▶ **INSTRUCTIONS FOR THE TASK**
All of the entries below should be returned verbatim, apart from the pictures.

▶ **Dataset entries**
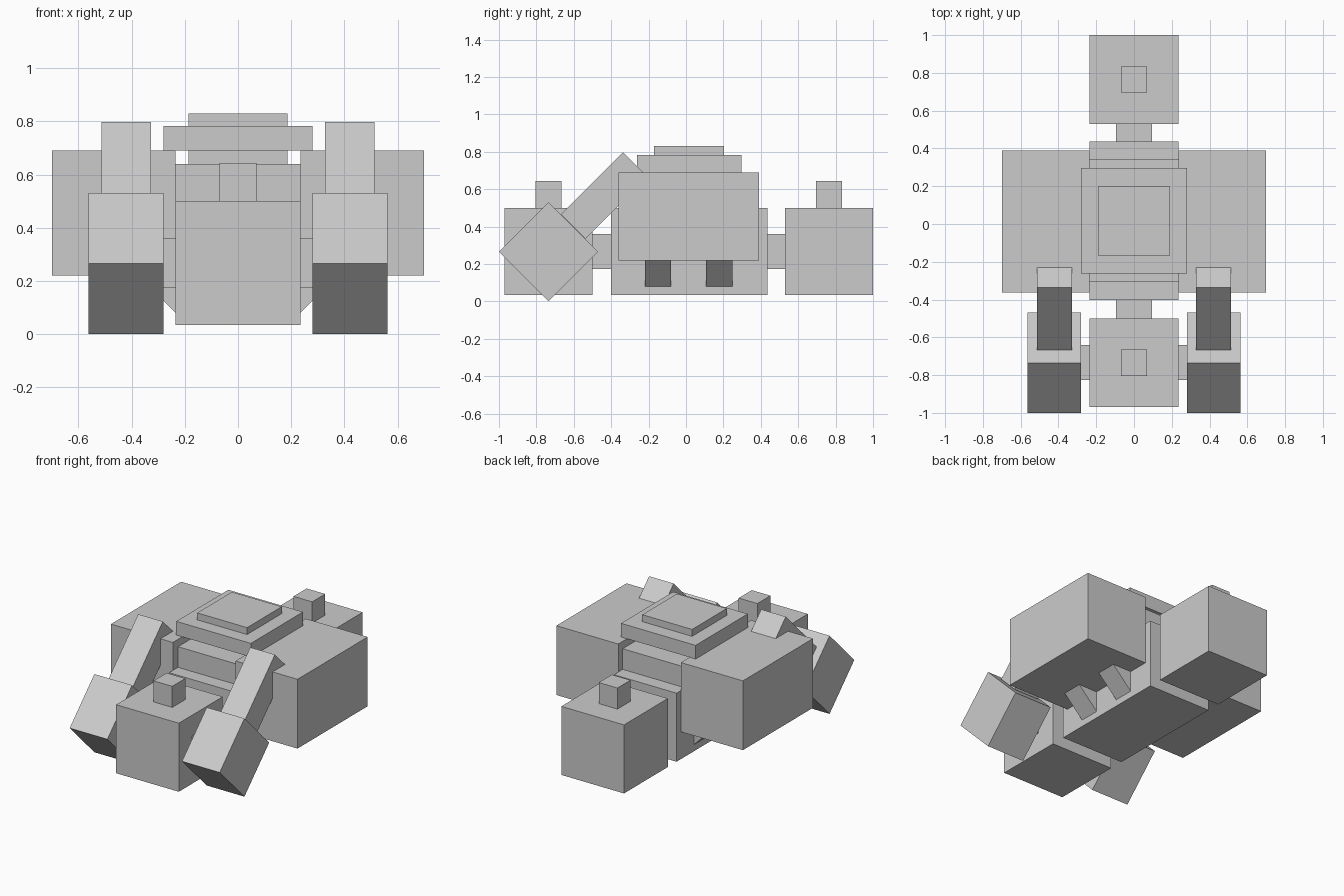
import bpy
from math import radians
from mathutils import Matrix, Vector

if "Cube" in bpy.data.objects:
    bpy.data.objects.remove(bpy.data.objects["Cube"])


def box(name, x, y, z, rot=None):
    """Box from (min, max) ranges, optionally turned about its centre: rot = (degrees, axis)."""
    size = [r[1] - r[0] for r in (x, y, z)]
    centre = Vector([(r[0] + r[1]) / 2 for r in (x, y, z)])
    bpy.ops.mesh.primitive_cube_add(size=1)
    ob = bpy.context.object
    ob.name = ob.data.name = name
    turn = Matrix.Rotation(radians(rot[0]), 4, rot[1]) if rot else Matrix()
    ob.data.transform(Matrix.Translation(centre) @ turn @ Matrix.Diagonal((*size, 1)))
    return ob


def around(c, size):
    return (c - size / 2, c + size / 2)


def pair(name, x, y, z, rot=None):
    """Box on the right side plus its mirror image on the left."""
    ob = box(name, x, y, z, rot)
    ob.modifiers.new("mirror", 'MIRROR')
    return ob


def centred(name, half_x, y, z):
    return box(name, (-half_x, half_x), y, z)


# Central body and stepped top
centred("body", 0.235, (-0.402, 0.437), (0.035, 0.50))
centred("upper_body", 0.235, (-0.307, 0.343), (0.50, 0.64))
centred("turret_neck", 0.187, (-0.17, 0.205), (0.64, 0.69))
centred("turret_plate", 0.28, (-0.262, 0.297), (0.69, 0.783))
centred("turret_cap", 0.187, (-0.17, 0.202), (0.783, 0.83))

# Front and rear blocks with knobs and couplings
for end, y0, y1, link in (("front", -0.97, -0.50, (-0.50, -0.402)),
                          ("rear", 0.53, 1.0, (0.437, 0.53))):
    centred(end + "_block", 0.235, (y0, y1), (0.035, 0.50))
    centred(end + "_knob", 0.07, around((y0 + y1) / 2, 0.14), (0.50, 0.643))
    centred(end + "_coupling", 0.094, link, (0.173, 0.36))

# Side pods and the slanted struts under them
pair("side_pod", (0.235, 0.70), (-0.362, 0.39), (0.22, 0.69))
for label, y in (("front", -0.15), ("rear", 0.178)):
    pair(label + "_strut", around(0.256, 0.30), around(y, 0.14),
         around(0.20, 0.14), (-45, 'Y'))

# Slanted arms, end weights and axle stubs
pair("arm", (0.328, 0.513), around(-0.437, 0.185), around(0.567, 0.468), (-45, 'X'))
pair("arm_weight", (0.28, 0.563), around(-0.735, 0.375), around(0.265, 0.375), (-45, 'X'))
pair("axle_stub", (0.235, 0.28), (-0.827, -0.64), (0.173, 0.36))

▶ **TASK RESPONSE**
import bpy
from math import radians
from mathutils import Matrix, Vector

if "Cube" in bpy.data.objects:
    bpy.data.objects.remove(bpy.data.objects["Cube"])


def box(name, x, y, z, rot=None):
    """Box from (min, max) ranges, optionally turned about its centre: rot = (degrees, axis)."""
    size = [r[1] - r[0] for r in (x, y, z)]
    centre = Vector([(r[0] + r[1]) / 2 for r in (x, y, z)])
    bpy.ops.mesh.primitive_cube_add(size=1)
    ob = bpy.context.object
    ob.name = ob.data.name = name
    turn = Matrix.Rotation(radians(rot[0]), 4, rot[1]) if rot else Matrix()
    ob.data.transform(Matrix.Translation(centre) @ turn @ Matrix.Diagonal((*size, 1)))
    return ob


def around(c, size):
    return (c - size / 2, c + size / 2)


def pair(name, x, y, z, rot=None):
    """Box on the right side plus its mirror image on the left."""
    ob = box(name, x, y, z, rot)
    ob.modifiers.new("mirror", 'MIRROR')
    return ob


def centred(name, half_x, y, z):
    return box(name, (-half_x, half_x), y, z)


# Central body and stepped top
centred("body", 0.235, (-0.402, 0.437), (0.035, 0.50))
centred("upper_body", 0.235, (-0.307, 0.343), (0.50, 0.64))
centred("turret_neck", 0.187, (-0.17, 0.205), (0.64, 0.69))
centred("turret_plate", 0.28, (-0.262, 0.297), (0.69, 0.783))
centred("turret_cap", 0.187, (-0.17, 0.202), (0.783, 0.83))

# Front and rear blocks with knobs and couplings
for end, y0, y1, link in (("front", -0.97, -0.50, (-0.50, -0.402)),
                          ("rear", 0.53, 1.0, (0.437, 0.53))):
    centred(end + "_block", 0.235, (y0, y1), (0.035, 0.50))
    centred(end + "_knob", 0.07, around((y0 + y1) / 2, 0.14), (0.50, 0.643))
    centred(end + "_coupling", 0.094, link, (0.173, 0.36))

# Side pods and the slanted struts under them
pair("side_pod", (0.235, 0.70), (-0.362, 0.39), (0.22, 0.69))
for label, y in (("front", -0.15), ("rear", 0.178)):
    pair(label + "_strut", around(0.256, 0.30), around(y, 0.14),
         around(0.20, 0.14), (-45, 'Y'))

# Slanted arms, end weights and axle stubs
pair("arm", (0.328, 0.513), around(-0.437, 0.185), around(0.567, 0.468), (-45, 'X'))
pair("arm_weight", (0.28, 0.563), around(-0.735, 0.375), around(0.265, 0.375), (-45, 'X'))
pair("axle_stub", (0.235, 0.28), (-0.827, -0.64), (0.173, 0.36))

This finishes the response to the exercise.